▶ _TASK INSTRUCTIONS_
May I have the lines from the one containing "MID), (0.84, MID)])" to the end of the entries, returned exactly and with nothing else?

--- SOURCE RECORDS ---

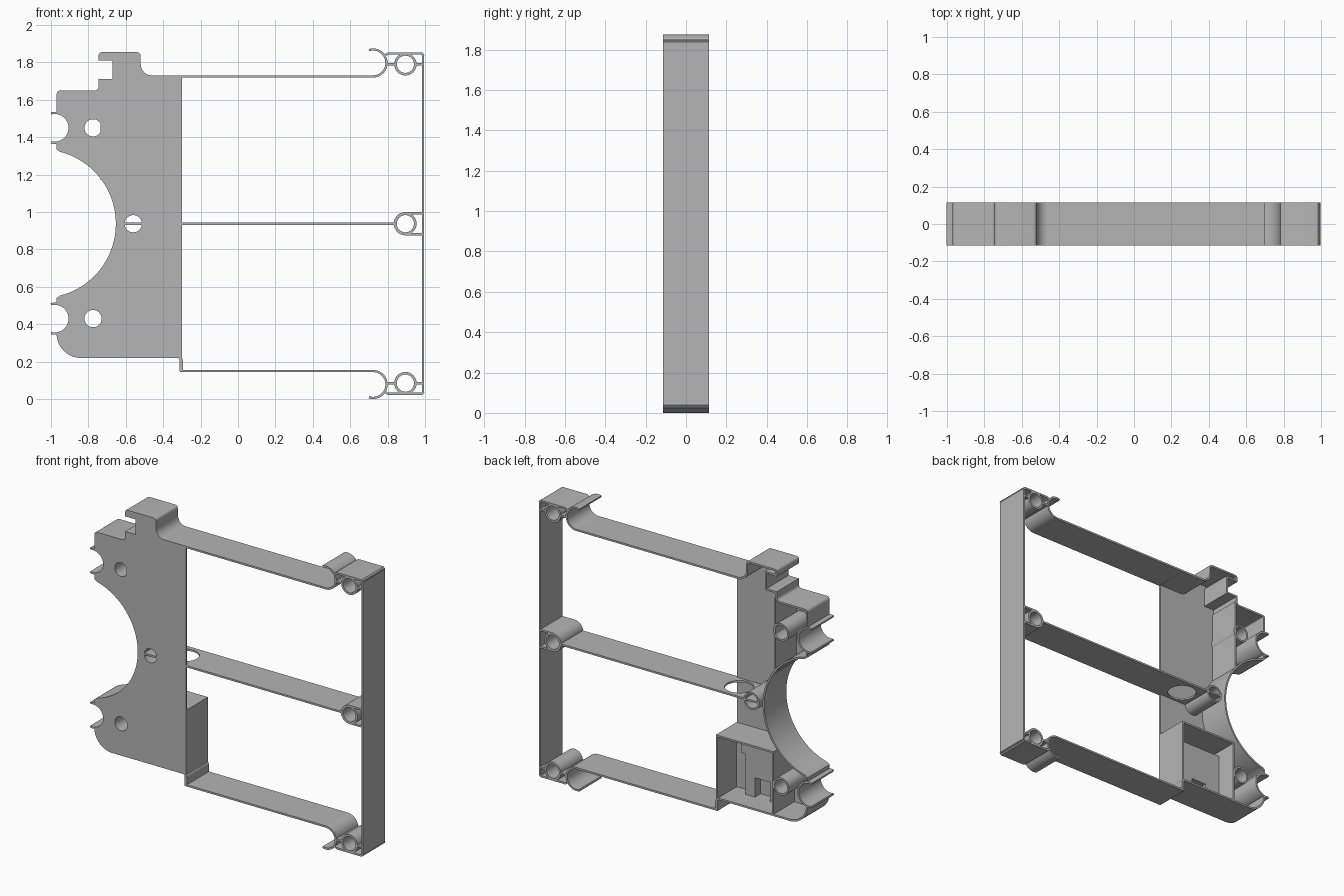
import bpy, bmesh, math
from mathutils import Vector, Matrix

if "Cube" in bpy.data.objects:
    bpy.data.objects.remove(bpy.data.objects["Cube"])

FRONT, BACK, T = -0.115, 0.115, 0.012
MID = 0.9375                       # height of the horizontal symmetry line

grey = bpy.data.materials.new("plain grey")
grey.use_nodes = True
grey.diffuse_color = (0.46, 0.46, 0.46, 1)
grey.node_tree.nodes["Principled BSDF"].inputs["Base Color"].default_value = grey.diffuse_color


def arc(cx, cz, r, a0, a1, n=16):
    angles = [math.radians(a0 + (a1 - a0) * i / n) for i in range(n + 1)]
    return [(cx + r * math.cos(a), cz + r * math.sin(a)) for a in angles]


def circle(cx, cz, r, n=32):
    return arc(cx, cz, r, 0, 360, n)[:-1]


def flip(pts):
    return [(x, 2 * MID - z) for x, z in pts]


def extrude(name, loops, y0=FRONT, y1=BACK):
    """Fill x-z outlines (inner ones become holes) and extrude along y."""
    curve = bpy.data.curves.new(name, 'CURVE')
    curve.dimensions, curve.fill_mode = '2D', 'BOTH'
    curve.extrude = (y1 - y0) / 2
    for loop in loops:
        spline = curve.splines.new('POLY')
        spline.points.add(len(loop) - 1)
        for p, (x, z) in zip(spline.points, loop):
            p.co = (x, z, 0, 1)
        spline.use_cyclic_u = True
    temp = bpy.data.objects.new(name + "_curve", curve)
    bpy.context.scene.collection.objects.link(temp)
    deps = bpy.context.evaluated_depsgraph_get()
    mesh = bpy.data.meshes.new_from_object(temp.evaluated_get(deps))
    bpy.data.objects.remove(temp)
    mesh.transform(Matrix.Translation((0, (y0 + y1) / 2, 0)) @ Matrix.Rotation(math.pi / 2, 4, 'X'))
    bm = bmesh.new()
    bm.from_mesh(mesh)
    bmesh.ops.remove_doubles(bm, verts=bm.verts, dist=0.0002)
    bmesh.ops.recalc_face_normals(bm, faces=bm.faces)
    bm.to_mesh(mesh)
    bm.free()
    mesh.materials.clear()
    mesh.materials.append(grey)
    obj = bpy.data.objects.new(name, mesh)
    bpy.context.scene.collection.objects.link(obj)
    bpy.ops.object.select_all(action='DESELECT')
    obj.select_set(True)
    bpy.context.view_layer.objects.active = obj
    bpy.ops.object.shade_smooth_by_angle(angle=math.radians(30))
    return obj


def wall(name, pts, side=0.5, t=T):
    """Thin wall along a path; side 1 puts it left of the path, 0.5 centres it."""
    v = [Vector(p) for p in pts]
    left, right = [], []
    for i, p in enumerate(v):
        a = (p - v[i - 1]).normalized() if i else (v[1] - p).normalized()
        b = (v[i + 1] - p).normalized() if i < len(v) - 1 else a
        na, nb = Vector((-a.y, a.x)), Vector((-b.y, b.x))
        m = (na + nb) / max(1 + na.dot(nb), 0.4)
        left.append(tuple(p + m * t * side))
        right.append(tuple(p - m * t * (1 - side)))
    return extrude(name, [left + right[::-1]])


def tube(name, x, z, outer=0.06, inner=0.046):
    return extrude(name, [circle(x, z, outer), circle(x, z, inner)])


# Outline of the mounting plate, in runs that also carry the rim walls
SX = -0.97
top_run = ([(-0.3, 1.73)] + arc(-0.46, 1.79, 0.06, 270, 180, 6)
           + arc(-0.54, 1.835, 0.02, 0, 90, 4) + arc(-0.73, 1.84, 0.015, 90, 180, 3)
           + [(-0.745, 1.81), (-0.67, 1.81), (-0.67, 1.71), (-0.745, 1.71)]
           + arc(-0.765, 1.67, 0.02, 0, -90, 4) + arc(-0.95, 1.63, 0.02, 90, 180, 4)
           + [(SX, 1.53)])
upper_clip = arc(-0.98, 1.45, 0.074, 105, -105, 24)
bay_run = [(SX, 1.37), (SX, 1.335)] + arc(-1.05, MID, 0.397, 76, -76, 40) + [(SX, 0.54), (SX, 0.51)]
lower_clip = arc(-0.98, 0.43, 0.074, 105, -105, 24)
bottom_run = ([(SX, 0.35)] + arc(-0.84, 0.35, 0.13, 180, 270, 12)
              + arc(-0.325, 0.2, 0.02, 90, 0, 4) + [(-0.305, 0.15)])
runs = {"top_rim": top_run, "upper_clip": upper_clip, "bay_rim": bay_run,
        "lower_clip": lower_clip, "bottom_rim": bottom_run}

# Front plate with screw holes, and the rim walls behind it
bosses = {"upper_boss": (-0.775, 1.45), "middle_boss": (-0.56, MID), "lower_boss": (-0.775, 0.43)}
outline = [p for run in runs.values() for p in run] + [(-0.3, 0.15)]
extrude("front_plate", [outline] + [circle(x, z, 0.046) for x, z in bosses.values()], FRONT, FRONT + 0.013)
for name, run in runs.items():
    wall(name, run, side=1)
for name, (x, z) in bosses.items():
    tube(name, x, z, 0.058)

# Ribs and the pocket behind the plate
wall("upper_rib", [(-0.73, 1.66), (-0.73, 1.17)])
wall("pocket_frame", [(-0.306, 0.15), (-0.306, 0.64), (-0.715, 0.64), (-0.715, 0.22)])
extrude("pocket_block", [[(-0.71, 0.225), (-0.6, 0.225), (-0.6, 0.36), (-0.49, 0.36), (-0.49, 0.225),
                          (-0.42, 0.225), (-0.42, 0.5), (-0.39, 0.5), (-0.39, 0.6), (-0.71, 0.6)]],
        FRONT + 0.01, -0.02)
extrude("pocket_step", [[(-0.71, 0.225), (-0.31, 0.225), (-0.31, 0.635), (-0.71, 0.635)]],
        FRONT + 0.01, -0.08)

# Middle beam with a round hole through its height
beam = wall("middle_beam", [(-0.61, MID), (0.84, MID)])
bpy.ops.mesh.primitive_cylinder_add(vertices=40, radius=0.088, depth=0.2, location=(-0.39, 0, MID))
cutter = bpy.context.object
cutter.name = "beam_hole_cutter"
cut = beam.modifiers.new("hole", 'BOOLEAN')
cut.operation, cut.object, cut.solver = 'DIFFERENCE', cutter, 'EXACT'
bpy.context.view_layer.objects.active = beam
bpy.ops.object.modifier_apply(modifier="hole")
bpy.data.objects.remove(cutter)

# Right-hand upright and its middle tube with a pair of webs
EX, TX = 0.995, 0.895
wall("end_upright", [(EX, 0.03), (EX, 2 * MID - 0.03)], side=1)
tube("middle_end_tube", TX, MID)
wall("middle_end_saddle", [(EX, MID - 0.056)] + arc(TX, MID, 0.056, 270, 90, 16) + [(EX, MID + 0.056)])

# Top and bottom beams with hooks, corner tubes and webs
for label, f in (("top", lambda p: p), ("bottom", flip)):
    start = -0.31 if label == "bottom" else -0.47
    hook = [(start, 1.725), (0.71, 1.725)] + arc(0.722, 1.797, 0.072, -90, 108, 24)
    wall(label + "_beam_hook", f(hook))
    x, z = f([(TX, 1.79)])[0]
    tube(label + "_end_tube", x, z)
    wall(label + "_corner_cap", f([(0.785, 1.837), (0.803, 1.847), (0.982, 1.847), (EX - 0.002, 1.835)]))
    wall(label + "_inner_web", f([(0.79, 1.79), (0.84, 1.79)]))
    wall(label + "_outer_web", f([(0.95, 1.79), (0.99, 1.79)]))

---

▶ _RESULT_
beam = wall("middle_beam", [(-0.61, MID), (0.84, MID)])
bpy.ops.mesh.primitive_cylinder_add(vertices=40, radius=0.088, depth=0.2, location=(-0.39, 0, MID))
cutter = bpy.context.object
cutter.name = "beam_hole_cutter"
cut = beam.modifiers.new("hole", 'BOOLEAN')
cut.operation, cut.object, cut.solver = 'DIFFERENCE', cutter, 'EXACT'
bpy.context.view_layer.objects.active = beam
bpy.ops.object.modifier_apply(modifier="hole")
bpy.data.objects.remove(cutter)

# Right-hand upright and its middle tube with a pair of webs
EX, TX = 0.995, 0.895
wall("end_upright", [(EX, 0.03), (EX, 2 * MID - 0.03)], side=1)
tube("middle_end_tube", TX, MID)
wall("middle_end_saddle", [(EX, MID - 0.056)] + arc(TX, MID, 0.056, 270, 90, 16) + [(EX, MID + 0.056)])

# Top and bottom beams with hooks, corner tubes and webs
for label, f in (("top", lambda p: p), ("bottom", flip)):
    start = -0.31 if label == "bottom" else -0.47
    hook = [(start, 1.725), (0.71, 1.725)] + arc(0.722, 1.797, 0.072, -90, 108, 24)
    wall(label + "_beam_hook", f(hook))
    x, z = f([(TX, 1.79)])[0]
    tube(label + "_end_tube", x, z)
    wall(label + "_corner_cap", f([(0.785, 1.837), (0.803, 1.847), (0.982, 1.847), (EX - 0.002, 1.835)]))
    wall(label + "_inner_web", f([(0.79, 1.79), (0.84, 1.79)]))
    wall(label + "_outer_web", f([(0.95, 1.79), (0.99, 1.79)]))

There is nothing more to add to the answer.